It began when Steve Lopez, now a well-known Los Angeles Times columnist and his wife rented a home near Mae’s Santa Monica cottage in 1999. Mae was nearly 90.
Looking out his window, Steve would see a big yellow Oldsmobile drive by, seemingly driverless, and learned the driver was 4 foot, 10 inch Mae straining to see above the dashboard, as she was always on the go.
As neighbors, they got to know each other and he learned of her background as a long time sales clerk for Henshey’s department store and later as a bookkeeper for the “Lawrence Welk Show.” But Mae had long retired from her working life.
He learned how active she continued to be. Each year she attended the Pageant of the Masters Art Show in Laguna Beach, a 60 mile journey and that she and a neighbor Judy, attended dances at nearby Pepperdine University in Malibu.
Steve saw her read tea leaves not only for him and his wife but for others all over the community and saw she grew beautiful vine ripened tomatoes in her backyard for a local restaurant.
And he learned more of her past. Mae had married Nicholas Laborde, a street car conductor she met on the Red Line, Los Angeles’s original transit system and they had a daughter Shirley. But Nicholas and Shirley had long ago passed away and Mae enthusiastically lived her life for today, enjoying her three grandchildren and eight great-grandchildren.
In 2002 at the age of 93, Mae became the subject of what became multiple articles Steve had written about her in his Times column. As a result of those articles, and other articles about her, Mae was contacted to do television and commercial roles which launched a late and joyful career for her as an entertainer.
Most notably, Mae became a cast member on Fox’s Saturday Late Night “Talkshow with Spike Feresten,” a show hosted by former “Seinfeld” and “Simpsons” comedy writer Spike Feresten, which ran from 2006 to 2009. Mae was on the show at least 15 times and did one comedy skit that went viral on the Internet, receiving fan mail and public recognition for it. This was all the more incredible because she hadn’t become an actress until she was 93.
Mae spoke in a gentle voice, but wasn’t shy. Very late in life when she could no longer drive, she needed a ride to a radio show she was on, and according to Steve, she called the Santa Monica Police Department for help. It was such an unusual request; the police chief personally drove her, curious who would make such a request.
Mae was very popular and her 100th birthday, because it was such a big event was held at the Santa Monica YMCA, attracting entertainers and politicians as well as her family and friends.
And then an end came to the life of this remarkable lady. On Monday, January, 9th 2012, 102 year old Mae passed away in her sleep at a Santa Monica assisted living facility. Where had this lovely lady gotten so much positive energy that had made such a wonderful difference in her life?

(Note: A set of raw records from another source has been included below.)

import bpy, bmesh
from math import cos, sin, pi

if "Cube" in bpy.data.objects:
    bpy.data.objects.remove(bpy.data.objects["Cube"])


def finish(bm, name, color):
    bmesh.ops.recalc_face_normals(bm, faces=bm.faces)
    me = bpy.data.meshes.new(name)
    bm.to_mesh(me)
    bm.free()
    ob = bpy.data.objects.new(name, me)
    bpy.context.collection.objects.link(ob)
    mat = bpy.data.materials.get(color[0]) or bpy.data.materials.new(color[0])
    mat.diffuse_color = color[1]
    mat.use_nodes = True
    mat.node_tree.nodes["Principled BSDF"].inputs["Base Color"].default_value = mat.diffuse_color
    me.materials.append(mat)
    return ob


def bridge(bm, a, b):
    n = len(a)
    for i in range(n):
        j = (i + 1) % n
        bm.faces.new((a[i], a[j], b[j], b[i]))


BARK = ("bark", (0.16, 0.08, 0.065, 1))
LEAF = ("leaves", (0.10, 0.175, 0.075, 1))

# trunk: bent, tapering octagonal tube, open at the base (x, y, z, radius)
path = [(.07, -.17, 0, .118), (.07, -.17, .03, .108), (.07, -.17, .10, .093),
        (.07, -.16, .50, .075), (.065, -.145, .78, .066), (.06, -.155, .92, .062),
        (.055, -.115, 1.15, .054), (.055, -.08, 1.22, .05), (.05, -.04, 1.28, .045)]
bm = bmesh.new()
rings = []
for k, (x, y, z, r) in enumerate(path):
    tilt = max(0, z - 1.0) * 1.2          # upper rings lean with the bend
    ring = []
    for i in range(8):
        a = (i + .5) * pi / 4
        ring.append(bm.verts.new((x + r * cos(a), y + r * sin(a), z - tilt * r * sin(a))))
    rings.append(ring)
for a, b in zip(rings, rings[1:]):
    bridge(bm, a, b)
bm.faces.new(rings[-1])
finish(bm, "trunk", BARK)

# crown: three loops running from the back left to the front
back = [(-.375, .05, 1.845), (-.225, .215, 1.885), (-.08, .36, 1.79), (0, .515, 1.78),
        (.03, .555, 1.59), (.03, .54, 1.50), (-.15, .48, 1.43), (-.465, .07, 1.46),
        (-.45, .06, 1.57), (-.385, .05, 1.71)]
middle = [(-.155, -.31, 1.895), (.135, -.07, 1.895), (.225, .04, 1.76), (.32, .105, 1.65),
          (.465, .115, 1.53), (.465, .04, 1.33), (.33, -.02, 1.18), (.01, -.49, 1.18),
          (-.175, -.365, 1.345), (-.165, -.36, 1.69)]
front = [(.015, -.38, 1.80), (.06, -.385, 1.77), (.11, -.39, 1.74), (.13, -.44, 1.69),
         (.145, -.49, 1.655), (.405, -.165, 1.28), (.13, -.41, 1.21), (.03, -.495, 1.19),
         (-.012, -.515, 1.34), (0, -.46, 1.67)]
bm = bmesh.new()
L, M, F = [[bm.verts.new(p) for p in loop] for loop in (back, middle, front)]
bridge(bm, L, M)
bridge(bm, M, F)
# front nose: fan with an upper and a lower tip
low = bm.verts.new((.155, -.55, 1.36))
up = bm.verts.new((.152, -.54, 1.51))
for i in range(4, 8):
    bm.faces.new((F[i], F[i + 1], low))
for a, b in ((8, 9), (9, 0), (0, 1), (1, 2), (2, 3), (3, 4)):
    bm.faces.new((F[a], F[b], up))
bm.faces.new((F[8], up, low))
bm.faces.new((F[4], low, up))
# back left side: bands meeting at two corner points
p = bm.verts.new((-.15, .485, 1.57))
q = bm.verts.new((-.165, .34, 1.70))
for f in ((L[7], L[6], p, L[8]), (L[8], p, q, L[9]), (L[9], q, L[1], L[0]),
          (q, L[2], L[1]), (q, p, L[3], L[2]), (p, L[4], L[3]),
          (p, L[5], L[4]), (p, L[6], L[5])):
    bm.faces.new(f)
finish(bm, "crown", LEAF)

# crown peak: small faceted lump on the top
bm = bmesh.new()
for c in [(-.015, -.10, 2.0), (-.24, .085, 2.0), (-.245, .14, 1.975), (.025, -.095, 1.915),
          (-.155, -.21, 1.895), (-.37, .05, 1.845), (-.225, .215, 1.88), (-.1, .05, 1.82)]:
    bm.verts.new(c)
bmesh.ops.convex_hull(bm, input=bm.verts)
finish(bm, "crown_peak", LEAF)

“I like to keep in touch with things. I just keep busy, and I have fun doing it,” Mae told the Times in 2000, when she was 91. “You have to have a sense of humor and keep happy thoughts. I keep thinking of the nice things that are going to happen.”